One of the pleasures of physics at the everyday scale is the challenge that every observation brings, sometimes quite literally, to the (kitchen) table. There are many such curiosities that we have spent ink on… including such examples as the physics of opening envelopes, the paper cut and the guillotine, the hydrodynamics of writing (without a blot), the tumbling of cards, the elements of a drape, the crumpling of paper, the chaotic dripping faucet, the dynamics of avalanches in a salt cellar, the probability of heads in a coin toss, the curling of wet paper, the motion of a ruck in a rug and dislocation theory, balancing on a slackline, the fluid dynamics of Pollock’s paintings, etc. There are many such familiar, but nevertheless not well-understood phenomena, and we continue to be fascinated by these simple puzzles that often hide general truths.

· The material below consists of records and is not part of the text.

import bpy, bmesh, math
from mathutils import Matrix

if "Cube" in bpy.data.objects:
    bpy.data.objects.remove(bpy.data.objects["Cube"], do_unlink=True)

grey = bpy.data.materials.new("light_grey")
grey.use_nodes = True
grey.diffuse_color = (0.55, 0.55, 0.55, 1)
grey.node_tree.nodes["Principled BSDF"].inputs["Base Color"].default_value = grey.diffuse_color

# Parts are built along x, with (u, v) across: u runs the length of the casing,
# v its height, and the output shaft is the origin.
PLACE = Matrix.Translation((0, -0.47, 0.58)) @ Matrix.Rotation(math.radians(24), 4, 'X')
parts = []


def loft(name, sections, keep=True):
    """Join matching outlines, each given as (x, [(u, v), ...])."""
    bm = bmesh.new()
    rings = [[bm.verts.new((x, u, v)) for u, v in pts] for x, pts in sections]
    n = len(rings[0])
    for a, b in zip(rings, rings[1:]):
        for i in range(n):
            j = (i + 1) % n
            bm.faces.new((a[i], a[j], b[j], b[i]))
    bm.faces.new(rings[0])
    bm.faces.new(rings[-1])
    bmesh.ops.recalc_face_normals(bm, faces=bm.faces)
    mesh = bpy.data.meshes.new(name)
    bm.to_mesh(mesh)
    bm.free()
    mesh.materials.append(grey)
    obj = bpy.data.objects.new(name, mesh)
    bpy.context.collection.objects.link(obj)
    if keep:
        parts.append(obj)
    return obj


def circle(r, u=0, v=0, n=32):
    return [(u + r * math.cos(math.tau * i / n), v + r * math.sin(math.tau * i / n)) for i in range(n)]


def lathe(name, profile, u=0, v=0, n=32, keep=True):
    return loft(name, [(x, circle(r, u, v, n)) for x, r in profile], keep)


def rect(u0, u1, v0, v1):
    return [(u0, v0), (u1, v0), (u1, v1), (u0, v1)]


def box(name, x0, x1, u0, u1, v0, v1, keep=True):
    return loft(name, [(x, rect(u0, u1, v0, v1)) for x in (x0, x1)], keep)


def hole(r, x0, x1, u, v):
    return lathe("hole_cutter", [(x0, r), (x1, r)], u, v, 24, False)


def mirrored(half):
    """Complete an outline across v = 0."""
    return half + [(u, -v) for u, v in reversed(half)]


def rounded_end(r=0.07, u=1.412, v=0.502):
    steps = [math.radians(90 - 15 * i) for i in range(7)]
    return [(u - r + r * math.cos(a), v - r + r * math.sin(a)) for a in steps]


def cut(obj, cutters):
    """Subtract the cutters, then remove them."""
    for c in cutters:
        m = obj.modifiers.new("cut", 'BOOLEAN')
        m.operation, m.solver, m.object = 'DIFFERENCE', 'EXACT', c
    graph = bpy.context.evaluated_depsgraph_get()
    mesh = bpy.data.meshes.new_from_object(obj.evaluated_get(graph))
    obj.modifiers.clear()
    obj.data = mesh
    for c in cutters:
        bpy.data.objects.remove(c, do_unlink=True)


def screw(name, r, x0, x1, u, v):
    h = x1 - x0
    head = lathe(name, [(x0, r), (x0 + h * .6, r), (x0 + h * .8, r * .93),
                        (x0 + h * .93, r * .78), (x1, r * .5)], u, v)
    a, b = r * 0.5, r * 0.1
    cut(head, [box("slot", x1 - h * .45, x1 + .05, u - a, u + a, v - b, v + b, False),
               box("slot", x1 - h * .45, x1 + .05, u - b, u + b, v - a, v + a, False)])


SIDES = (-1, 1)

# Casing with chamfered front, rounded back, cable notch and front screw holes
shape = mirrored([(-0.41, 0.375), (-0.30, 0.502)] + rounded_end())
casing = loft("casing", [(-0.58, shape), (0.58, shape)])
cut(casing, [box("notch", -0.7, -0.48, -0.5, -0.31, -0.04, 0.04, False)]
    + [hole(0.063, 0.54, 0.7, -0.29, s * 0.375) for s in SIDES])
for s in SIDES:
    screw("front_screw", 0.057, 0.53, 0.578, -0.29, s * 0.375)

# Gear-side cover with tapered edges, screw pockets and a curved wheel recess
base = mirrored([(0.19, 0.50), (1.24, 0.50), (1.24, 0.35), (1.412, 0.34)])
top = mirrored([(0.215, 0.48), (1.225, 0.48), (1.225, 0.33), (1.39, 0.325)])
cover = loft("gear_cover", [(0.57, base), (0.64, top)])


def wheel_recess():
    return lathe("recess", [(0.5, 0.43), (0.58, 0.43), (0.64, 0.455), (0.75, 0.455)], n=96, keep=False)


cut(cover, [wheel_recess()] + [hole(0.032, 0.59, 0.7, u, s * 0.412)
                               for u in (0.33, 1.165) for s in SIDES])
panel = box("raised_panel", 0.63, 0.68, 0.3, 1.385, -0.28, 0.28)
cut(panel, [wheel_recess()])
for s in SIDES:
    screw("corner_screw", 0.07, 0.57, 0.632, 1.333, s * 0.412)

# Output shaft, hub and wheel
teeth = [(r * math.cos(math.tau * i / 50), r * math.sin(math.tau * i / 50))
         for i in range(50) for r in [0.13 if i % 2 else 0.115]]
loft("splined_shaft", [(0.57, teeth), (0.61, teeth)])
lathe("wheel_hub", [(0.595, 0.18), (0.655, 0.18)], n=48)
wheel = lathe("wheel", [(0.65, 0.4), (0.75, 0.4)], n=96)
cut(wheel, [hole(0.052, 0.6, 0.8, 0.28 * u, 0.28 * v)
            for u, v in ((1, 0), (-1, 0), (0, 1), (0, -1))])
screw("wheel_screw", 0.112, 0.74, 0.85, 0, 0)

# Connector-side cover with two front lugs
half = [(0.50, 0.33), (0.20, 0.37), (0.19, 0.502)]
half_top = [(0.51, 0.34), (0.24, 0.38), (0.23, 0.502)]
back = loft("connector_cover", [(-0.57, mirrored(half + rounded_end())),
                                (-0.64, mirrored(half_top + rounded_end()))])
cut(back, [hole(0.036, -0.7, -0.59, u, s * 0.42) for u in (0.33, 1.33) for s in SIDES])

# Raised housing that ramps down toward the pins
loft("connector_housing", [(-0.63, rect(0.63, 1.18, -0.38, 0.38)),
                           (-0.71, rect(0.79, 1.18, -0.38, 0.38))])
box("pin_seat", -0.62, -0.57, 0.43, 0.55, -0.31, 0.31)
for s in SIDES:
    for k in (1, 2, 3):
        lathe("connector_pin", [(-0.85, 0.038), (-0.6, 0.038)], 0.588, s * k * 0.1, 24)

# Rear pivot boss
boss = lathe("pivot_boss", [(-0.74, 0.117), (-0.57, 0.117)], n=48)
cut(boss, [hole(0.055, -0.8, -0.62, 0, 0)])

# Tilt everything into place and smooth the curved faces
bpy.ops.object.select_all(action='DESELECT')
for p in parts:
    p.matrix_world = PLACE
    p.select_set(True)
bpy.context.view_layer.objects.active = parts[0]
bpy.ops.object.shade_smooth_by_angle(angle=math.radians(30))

Like the everyday physical world, the everyday biological world is full of wonders – a walk through the garden full of flowers, a hike through the woods, a visit to the zoo, or many hours watching nature documentaries, including all made by (possibly) the most widely traveled human in history, David Attenborough. We have worked on and played with a range of problems in this arena that include understanding how to create birdsong using a rubber tube that flutters when air is forced through it, the dynamics of interdependent networks and the control of aging in such systems, the statistical nature of geometric intuition, etc.
See below for a smattering of studies that serve no purpose except perhaps to whet one’s curiosity.
P. Paoletti and L. Mahadevan, Journal of Fluid Mechanics, 698, 489-516, 2011. [View PDF] [Download PDF]
L. Mahadevan and E-H. Yong, Physics Today July 2011 66-67. [View PDF] [Download PDF]
T. Herrero-Ruiz, T. Fai, L. Mahadevan, Physical Review Letters 123, 038102, 2019. [DOI] [View PDF] [Download PDF]